**Data**
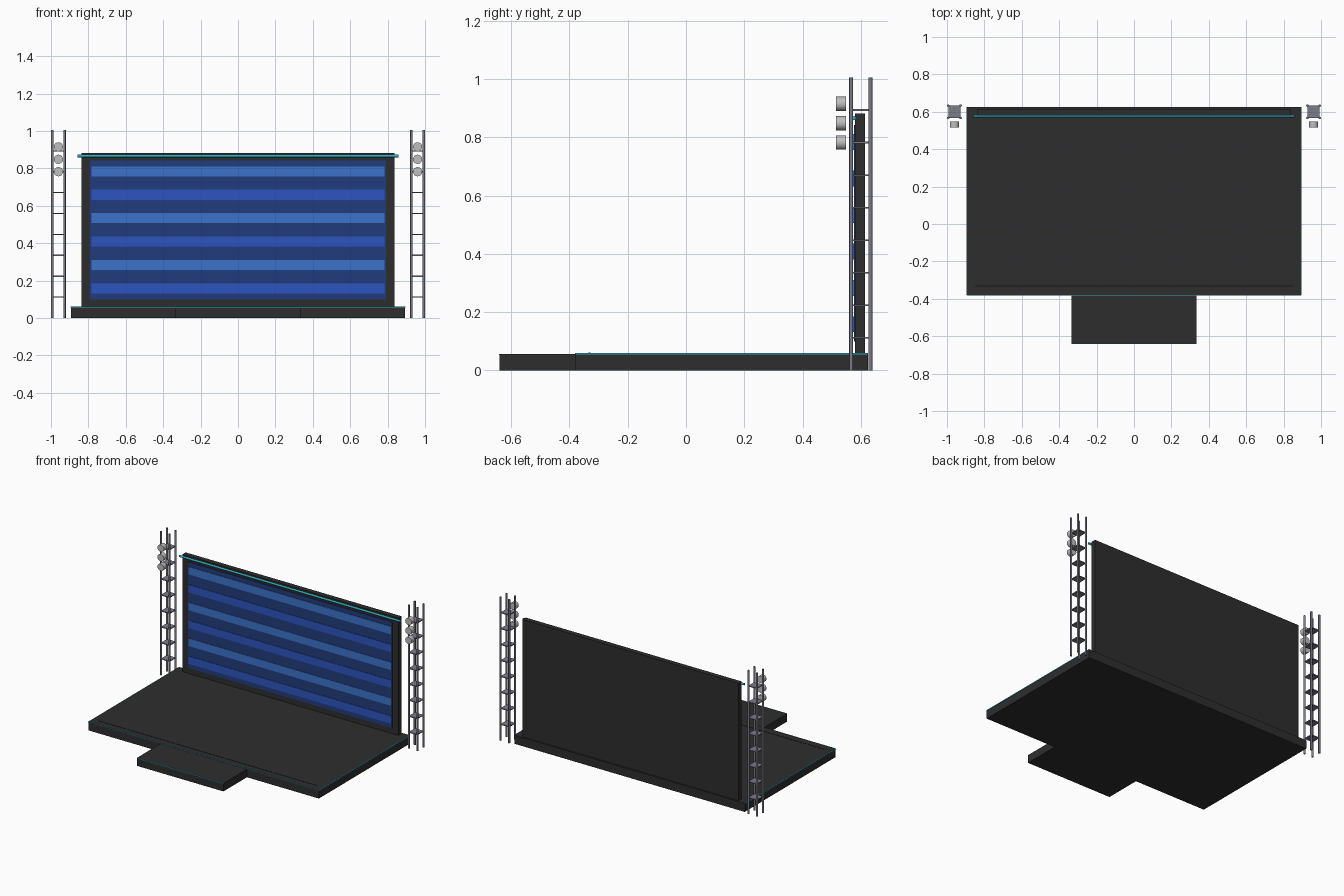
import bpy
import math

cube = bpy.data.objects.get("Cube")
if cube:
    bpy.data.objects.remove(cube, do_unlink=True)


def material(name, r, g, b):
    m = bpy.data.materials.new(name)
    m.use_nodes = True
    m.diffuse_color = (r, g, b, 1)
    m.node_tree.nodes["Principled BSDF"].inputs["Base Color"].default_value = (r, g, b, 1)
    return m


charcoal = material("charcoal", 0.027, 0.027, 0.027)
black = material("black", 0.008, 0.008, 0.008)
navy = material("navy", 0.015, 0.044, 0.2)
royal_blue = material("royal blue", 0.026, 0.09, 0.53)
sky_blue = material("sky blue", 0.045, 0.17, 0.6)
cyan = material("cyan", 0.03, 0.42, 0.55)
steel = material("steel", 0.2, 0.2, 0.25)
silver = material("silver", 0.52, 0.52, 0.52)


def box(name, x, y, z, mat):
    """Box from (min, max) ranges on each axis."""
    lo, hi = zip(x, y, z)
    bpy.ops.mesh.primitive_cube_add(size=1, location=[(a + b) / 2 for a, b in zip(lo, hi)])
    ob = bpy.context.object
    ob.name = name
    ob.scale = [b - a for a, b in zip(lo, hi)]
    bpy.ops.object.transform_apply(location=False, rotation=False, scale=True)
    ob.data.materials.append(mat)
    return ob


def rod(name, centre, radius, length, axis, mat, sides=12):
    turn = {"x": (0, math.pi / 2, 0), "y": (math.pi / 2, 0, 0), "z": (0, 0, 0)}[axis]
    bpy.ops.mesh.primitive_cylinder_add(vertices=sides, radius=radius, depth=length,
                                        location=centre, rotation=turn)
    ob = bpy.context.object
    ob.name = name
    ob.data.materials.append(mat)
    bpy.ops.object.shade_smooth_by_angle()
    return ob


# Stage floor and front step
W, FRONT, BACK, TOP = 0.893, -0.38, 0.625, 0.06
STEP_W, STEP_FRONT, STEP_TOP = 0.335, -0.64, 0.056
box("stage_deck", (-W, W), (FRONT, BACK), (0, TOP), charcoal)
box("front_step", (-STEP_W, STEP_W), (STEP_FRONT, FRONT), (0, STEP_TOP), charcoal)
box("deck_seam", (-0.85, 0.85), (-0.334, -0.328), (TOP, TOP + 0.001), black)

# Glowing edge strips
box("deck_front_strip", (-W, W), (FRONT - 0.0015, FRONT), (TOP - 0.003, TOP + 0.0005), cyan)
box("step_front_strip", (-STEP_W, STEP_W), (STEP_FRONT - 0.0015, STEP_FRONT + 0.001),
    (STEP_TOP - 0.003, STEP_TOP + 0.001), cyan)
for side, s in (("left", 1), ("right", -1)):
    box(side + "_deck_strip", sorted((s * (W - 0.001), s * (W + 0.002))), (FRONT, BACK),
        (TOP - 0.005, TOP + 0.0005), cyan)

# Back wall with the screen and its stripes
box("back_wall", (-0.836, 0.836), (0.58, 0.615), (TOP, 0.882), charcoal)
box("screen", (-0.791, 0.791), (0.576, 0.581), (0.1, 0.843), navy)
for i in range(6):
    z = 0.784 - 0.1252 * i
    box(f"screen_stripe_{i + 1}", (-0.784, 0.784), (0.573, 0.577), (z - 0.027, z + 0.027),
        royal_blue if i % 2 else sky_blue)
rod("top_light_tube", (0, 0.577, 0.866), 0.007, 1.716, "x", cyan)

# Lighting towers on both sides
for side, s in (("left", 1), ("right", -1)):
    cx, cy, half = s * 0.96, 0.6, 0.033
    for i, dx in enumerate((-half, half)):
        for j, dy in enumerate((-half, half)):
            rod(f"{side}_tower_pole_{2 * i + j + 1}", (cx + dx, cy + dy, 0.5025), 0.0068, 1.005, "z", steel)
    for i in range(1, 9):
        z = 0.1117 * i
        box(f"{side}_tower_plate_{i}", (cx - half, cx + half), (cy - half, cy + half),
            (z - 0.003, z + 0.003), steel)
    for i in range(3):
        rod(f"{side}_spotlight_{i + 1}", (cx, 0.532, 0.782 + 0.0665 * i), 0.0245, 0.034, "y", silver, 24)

==

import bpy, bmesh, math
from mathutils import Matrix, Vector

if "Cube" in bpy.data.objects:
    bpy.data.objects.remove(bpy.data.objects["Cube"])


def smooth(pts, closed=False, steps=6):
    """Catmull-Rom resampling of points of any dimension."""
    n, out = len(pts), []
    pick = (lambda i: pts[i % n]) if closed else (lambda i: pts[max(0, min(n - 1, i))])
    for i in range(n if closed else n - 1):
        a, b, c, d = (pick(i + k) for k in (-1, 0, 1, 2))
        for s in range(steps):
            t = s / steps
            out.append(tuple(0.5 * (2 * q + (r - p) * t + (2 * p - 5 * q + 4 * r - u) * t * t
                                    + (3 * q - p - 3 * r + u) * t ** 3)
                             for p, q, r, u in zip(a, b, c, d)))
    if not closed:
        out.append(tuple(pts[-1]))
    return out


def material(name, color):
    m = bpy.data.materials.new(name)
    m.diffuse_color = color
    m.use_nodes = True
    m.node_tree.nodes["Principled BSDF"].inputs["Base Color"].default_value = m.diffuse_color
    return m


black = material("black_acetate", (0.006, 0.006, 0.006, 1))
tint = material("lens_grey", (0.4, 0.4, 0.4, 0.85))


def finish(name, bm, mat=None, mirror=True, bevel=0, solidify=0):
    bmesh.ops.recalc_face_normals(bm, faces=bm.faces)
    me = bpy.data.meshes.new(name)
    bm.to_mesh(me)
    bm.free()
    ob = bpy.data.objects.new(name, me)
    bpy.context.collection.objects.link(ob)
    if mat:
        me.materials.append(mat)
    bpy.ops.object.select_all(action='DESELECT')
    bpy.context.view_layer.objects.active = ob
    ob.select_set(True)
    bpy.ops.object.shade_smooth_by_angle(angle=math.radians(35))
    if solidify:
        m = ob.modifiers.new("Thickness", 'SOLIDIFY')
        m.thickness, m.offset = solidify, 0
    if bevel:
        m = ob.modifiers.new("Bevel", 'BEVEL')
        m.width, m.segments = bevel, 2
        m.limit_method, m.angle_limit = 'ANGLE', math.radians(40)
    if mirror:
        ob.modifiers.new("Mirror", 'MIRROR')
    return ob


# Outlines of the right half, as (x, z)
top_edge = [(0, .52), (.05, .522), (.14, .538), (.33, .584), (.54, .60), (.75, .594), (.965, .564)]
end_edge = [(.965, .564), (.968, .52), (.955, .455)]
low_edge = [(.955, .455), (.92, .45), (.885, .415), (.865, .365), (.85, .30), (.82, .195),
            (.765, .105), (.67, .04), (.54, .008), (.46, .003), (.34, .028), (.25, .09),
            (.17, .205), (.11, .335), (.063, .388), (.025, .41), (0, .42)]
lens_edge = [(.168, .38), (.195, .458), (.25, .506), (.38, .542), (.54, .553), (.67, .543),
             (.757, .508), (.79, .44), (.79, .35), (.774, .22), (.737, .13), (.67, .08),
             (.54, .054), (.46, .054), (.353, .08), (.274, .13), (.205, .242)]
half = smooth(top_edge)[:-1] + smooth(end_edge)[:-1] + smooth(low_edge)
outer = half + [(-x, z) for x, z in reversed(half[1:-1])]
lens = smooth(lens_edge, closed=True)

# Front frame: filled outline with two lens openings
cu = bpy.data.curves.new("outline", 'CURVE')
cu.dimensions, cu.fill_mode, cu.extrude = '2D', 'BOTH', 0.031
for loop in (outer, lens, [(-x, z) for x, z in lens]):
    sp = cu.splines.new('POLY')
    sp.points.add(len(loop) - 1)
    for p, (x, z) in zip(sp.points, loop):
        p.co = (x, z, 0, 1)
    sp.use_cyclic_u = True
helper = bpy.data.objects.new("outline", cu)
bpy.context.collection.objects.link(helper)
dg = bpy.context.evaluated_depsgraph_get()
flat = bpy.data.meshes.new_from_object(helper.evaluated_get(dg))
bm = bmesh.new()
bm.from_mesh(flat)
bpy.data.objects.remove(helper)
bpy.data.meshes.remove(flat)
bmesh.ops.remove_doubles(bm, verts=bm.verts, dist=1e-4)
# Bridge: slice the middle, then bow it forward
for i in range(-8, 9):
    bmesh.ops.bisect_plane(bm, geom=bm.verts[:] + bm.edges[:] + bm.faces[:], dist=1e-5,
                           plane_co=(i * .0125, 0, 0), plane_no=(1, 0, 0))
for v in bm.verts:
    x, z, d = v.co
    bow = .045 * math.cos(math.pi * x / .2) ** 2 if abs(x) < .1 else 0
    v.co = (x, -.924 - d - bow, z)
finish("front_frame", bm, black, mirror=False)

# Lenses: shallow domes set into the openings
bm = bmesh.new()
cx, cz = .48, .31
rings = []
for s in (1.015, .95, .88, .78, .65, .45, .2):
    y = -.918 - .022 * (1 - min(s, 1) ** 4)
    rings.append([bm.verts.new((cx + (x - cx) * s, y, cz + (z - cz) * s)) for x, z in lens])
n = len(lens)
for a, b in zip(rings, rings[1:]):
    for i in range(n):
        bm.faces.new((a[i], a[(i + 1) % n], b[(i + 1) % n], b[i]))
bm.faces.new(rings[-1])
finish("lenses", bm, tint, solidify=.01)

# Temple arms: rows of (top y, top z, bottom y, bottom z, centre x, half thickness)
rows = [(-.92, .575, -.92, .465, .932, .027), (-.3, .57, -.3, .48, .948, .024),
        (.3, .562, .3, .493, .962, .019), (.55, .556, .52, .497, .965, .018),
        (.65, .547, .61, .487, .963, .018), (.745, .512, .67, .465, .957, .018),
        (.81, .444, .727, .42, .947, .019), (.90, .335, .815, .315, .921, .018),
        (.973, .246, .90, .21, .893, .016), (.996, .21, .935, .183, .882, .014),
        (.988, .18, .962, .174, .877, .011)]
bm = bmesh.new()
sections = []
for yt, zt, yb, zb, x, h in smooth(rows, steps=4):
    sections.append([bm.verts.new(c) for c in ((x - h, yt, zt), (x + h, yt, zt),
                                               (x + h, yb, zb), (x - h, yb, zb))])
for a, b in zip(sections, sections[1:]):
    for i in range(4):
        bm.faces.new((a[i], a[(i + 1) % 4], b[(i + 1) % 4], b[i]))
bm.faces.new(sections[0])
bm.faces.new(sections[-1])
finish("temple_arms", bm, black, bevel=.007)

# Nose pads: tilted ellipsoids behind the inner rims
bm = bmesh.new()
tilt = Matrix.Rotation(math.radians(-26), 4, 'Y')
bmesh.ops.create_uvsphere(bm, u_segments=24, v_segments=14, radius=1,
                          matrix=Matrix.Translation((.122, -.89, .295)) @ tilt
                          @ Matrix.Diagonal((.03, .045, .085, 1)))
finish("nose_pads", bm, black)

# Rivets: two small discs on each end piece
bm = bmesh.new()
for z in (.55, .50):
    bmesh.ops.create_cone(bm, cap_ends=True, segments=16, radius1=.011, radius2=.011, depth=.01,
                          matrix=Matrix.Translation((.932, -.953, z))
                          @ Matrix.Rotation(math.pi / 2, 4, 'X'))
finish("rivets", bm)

**Exercise brief**
Above are the records; repeat exactly the lines from the one holding "lens = smooth(lens_edge, closed=True)" down to the one holding "sections = []", end lines included.

**Answer section**
lens = smooth(lens_edge, closed=True)

# Front frame: filled outline with two lens openings
cu = bpy.data.curves.new("outline", 'CURVE')
cu.dimensions, cu.fill_mode, cu.extrude = '2D', 'BOTH', 0.031
for loop in (outer, lens, [(-x, z) for x, z in lens]):
    sp = cu.splines.new('POLY')
    sp.points.add(len(loop) - 1)
    for p, (x, z) in zip(sp.points, loop):
        p.co = (x, z, 0, 1)
    sp.use_cyclic_u = True
helper = bpy.data.objects.new("outline", cu)
bpy.context.collection.objects.link(helper)
dg = bpy.context.evaluated_depsgraph_get()
flat = bpy.data.meshes.new_from_object(helper.evaluated_get(dg))
bm = bmesh.new()
bm.from_mesh(flat)
bpy.data.objects.remove(helper)
bpy.data.meshes.remove(flat)
bmesh.ops.remove_doubles(bm, verts=bm.verts, dist=1e-4)
# Bridge: slice the middle, then bow it forward
for i in range(-8, 9):
    bmesh.ops.bisect_plane(bm, geom=bm.verts[:] + bm.edges[:] + bm.faces[:], dist=1e-5,
                           plane_co=(i * .0125, 0, 0), plane_no=(1, 0, 0))
for v in bm.verts:
    x, z, d = v.co
    bow = .045 * math.cos(math.pi * x / .2) ** 2 if abs(x) < .1 else 0
    v.co = (x, -.924 - d - bow, z)
finish("front_frame", bm, black, mirror=False)

# Lenses: shallow domes set into the openings
bm = bmesh.new()
cx, cz = .48, .31
rings = []
for s in (1.015, .95, .88, .78, .65, .45, .2):
    y = -.918 - .022 * (1 - min(s, 1) ** 4)
    rings.append([bm.verts.new((cx + (x - cx) * s, y, cz + (z - cz) * s)) for x, z in lens])
n = len(lens)
for a, b in zip(rings, rings[1:]):
    for i in range(n):
        bm.faces.new((a[i], a[(i + 1) % n], b[(i + 1) % n], b[i]))
bm.faces.new(rings[-1])
finish("lenses", bm, tint, solidify=.01)

# Temple arms: rows of (top y, top z, bottom y, bottom z, centre x, half thickness)
rows = [(-.92, .575, -.92, .465, .932, .027), (-.3, .57, -.3, .48, .948, .024),
        (.3, .562, .3, .493, .962, .019), (.55, .556, .52, .497, .965, .018),
        (.65, .547, .61, .487, .963, .018), (.745, .512, .67, .465, .957, .018),
        (.81, .444, .727, .42, .947, .019), (.90, .335, .815, .315, .921, .018),
        (.973, .246, .90, .21, .893, .016), (.996, .21, .935, .183, .882, .014),
        (.988, .18, .962, .174, .877, .011)]
bm = bmesh.new()
sections = []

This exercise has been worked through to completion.